-- What to do --
Please give the listing again in its entirety, exactly as written.

**********

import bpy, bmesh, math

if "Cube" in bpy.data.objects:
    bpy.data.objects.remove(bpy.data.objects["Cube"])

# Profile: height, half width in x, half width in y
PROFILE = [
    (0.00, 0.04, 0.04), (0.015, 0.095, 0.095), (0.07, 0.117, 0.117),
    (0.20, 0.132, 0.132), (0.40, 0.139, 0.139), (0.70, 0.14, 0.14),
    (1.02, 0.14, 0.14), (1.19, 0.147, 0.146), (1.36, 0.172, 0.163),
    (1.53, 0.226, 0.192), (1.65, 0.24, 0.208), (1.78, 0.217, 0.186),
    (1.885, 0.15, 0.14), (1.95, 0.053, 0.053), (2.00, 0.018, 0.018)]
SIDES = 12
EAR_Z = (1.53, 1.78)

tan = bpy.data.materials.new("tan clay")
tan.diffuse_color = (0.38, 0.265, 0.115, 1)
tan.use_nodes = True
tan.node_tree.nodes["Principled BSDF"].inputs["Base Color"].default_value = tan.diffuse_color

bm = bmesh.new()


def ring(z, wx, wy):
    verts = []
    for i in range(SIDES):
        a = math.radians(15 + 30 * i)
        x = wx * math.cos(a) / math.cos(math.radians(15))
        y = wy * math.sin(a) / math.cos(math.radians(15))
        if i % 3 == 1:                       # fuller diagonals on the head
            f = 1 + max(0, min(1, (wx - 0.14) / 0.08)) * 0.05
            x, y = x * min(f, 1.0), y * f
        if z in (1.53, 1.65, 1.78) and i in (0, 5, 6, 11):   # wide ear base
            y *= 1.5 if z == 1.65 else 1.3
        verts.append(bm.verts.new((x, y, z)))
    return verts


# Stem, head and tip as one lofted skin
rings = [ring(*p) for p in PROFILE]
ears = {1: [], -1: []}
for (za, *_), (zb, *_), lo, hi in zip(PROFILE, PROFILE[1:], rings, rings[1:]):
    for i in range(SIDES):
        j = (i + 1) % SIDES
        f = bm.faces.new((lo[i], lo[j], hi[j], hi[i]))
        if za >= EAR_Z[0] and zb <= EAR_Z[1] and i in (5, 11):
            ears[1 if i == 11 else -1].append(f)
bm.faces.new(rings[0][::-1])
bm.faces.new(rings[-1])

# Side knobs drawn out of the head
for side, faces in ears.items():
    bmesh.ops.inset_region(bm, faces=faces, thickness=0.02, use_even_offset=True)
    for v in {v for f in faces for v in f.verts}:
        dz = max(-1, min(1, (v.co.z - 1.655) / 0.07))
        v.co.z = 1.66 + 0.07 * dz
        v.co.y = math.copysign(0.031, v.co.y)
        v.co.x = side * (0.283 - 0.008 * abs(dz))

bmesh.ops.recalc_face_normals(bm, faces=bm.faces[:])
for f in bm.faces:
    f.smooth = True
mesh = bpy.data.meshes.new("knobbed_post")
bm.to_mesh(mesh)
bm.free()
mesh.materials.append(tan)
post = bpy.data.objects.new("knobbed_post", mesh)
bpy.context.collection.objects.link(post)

**********

-- Exercise answer --
import bpy, bmesh, math

if "Cube" in bpy.data.objects:
    bpy.data.objects.remove(bpy.data.objects["Cube"])

# Profile: height, half width in x, half width in y
PROFILE = [
    (0.00, 0.04, 0.04), (0.015, 0.095, 0.095), (0.07, 0.117, 0.117),
    (0.20, 0.132, 0.132), (0.40, 0.139, 0.139), (0.70, 0.14, 0.14),
    (1.02, 0.14, 0.14), (1.19, 0.147, 0.146), (1.36, 0.172, 0.163),
    (1.53, 0.226, 0.192), (1.65, 0.24, 0.208), (1.78, 0.217, 0.186),
    (1.885, 0.15, 0.14), (1.95, 0.053, 0.053), (2.00, 0.018, 0.018)]
SIDES = 12
EAR_Z = (1.53, 1.78)

tan = bpy.data.materials.new("tan clay")
tan.diffuse_color = (0.38, 0.265, 0.115, 1)
tan.use_nodes = True
tan.node_tree.nodes["Principled BSDF"].inputs["Base Color"].default_value = tan.diffuse_color

bm = bmesh.new()


def ring(z, wx, wy):
    verts = []
    for i in range(SIDES):
        a = math.radians(15 + 30 * i)
        x = wx * math.cos(a) / math.cos(math.radians(15))
        y = wy * math.sin(a) / math.cos(math.radians(15))
        if i % 3 == 1:                       # fuller diagonals on the head
            f = 1 + max(0, min(1, (wx - 0.14) / 0.08)) * 0.05
            x, y = x * min(f, 1.0), y * f
        if z in (1.53, 1.65, 1.78) and i in (0, 5, 6, 11):   # wide ear base
            y *= 1.5 if z == 1.65 else 1.3
        verts.append(bm.verts.new((x, y, z)))
    return verts


# Stem, head and tip as one lofted skin
rings = [ring(*p) for p in PROFILE]
ears = {1: [], -1: []}
for (za, *_), (zb, *_), lo, hi in zip(PROFILE, PROFILE[1:], rings, rings[1:]):
    for i in range(SIDES):
        j = (i + 1) % SIDES
        f = bm.faces.new((lo[i], lo[j], hi[j], hi[i]))
        if za >= EAR_Z[0] and zb <= EAR_Z[1] and i in (5, 11):
            ears[1 if i == 11 else -1].append(f)
bm.faces.new(rings[0][::-1])
bm.faces.new(rings[-1])

# Side knobs drawn out of the head
for side, faces in ears.items():
    bmesh.ops.inset_region(bm, faces=faces, thickness=0.02, use_even_offset=True)
    for v in {v for f in faces for v in f.verts}:
        dz = max(-1, min(1, (v.co.z - 1.655) / 0.07))
        v.co.z = 1.66 + 0.07 * dz
        v.co.y = math.copysign(0.031, v.co.y)
        v.co.x = side * (0.283 - 0.008 * abs(dz))

bmesh.ops.recalc_face_normals(bm, faces=bm.faces[:])
for f in bm.faces:
    f.smooth = True
mesh = bpy.data.meshes.new("knobbed_post")
bm.to_mesh(mesh)
bm.free()
mesh.materials.append(tan)
post = bpy.data.objects.new("knobbed_post", mesh)
bpy.context.collection.objects.link(post)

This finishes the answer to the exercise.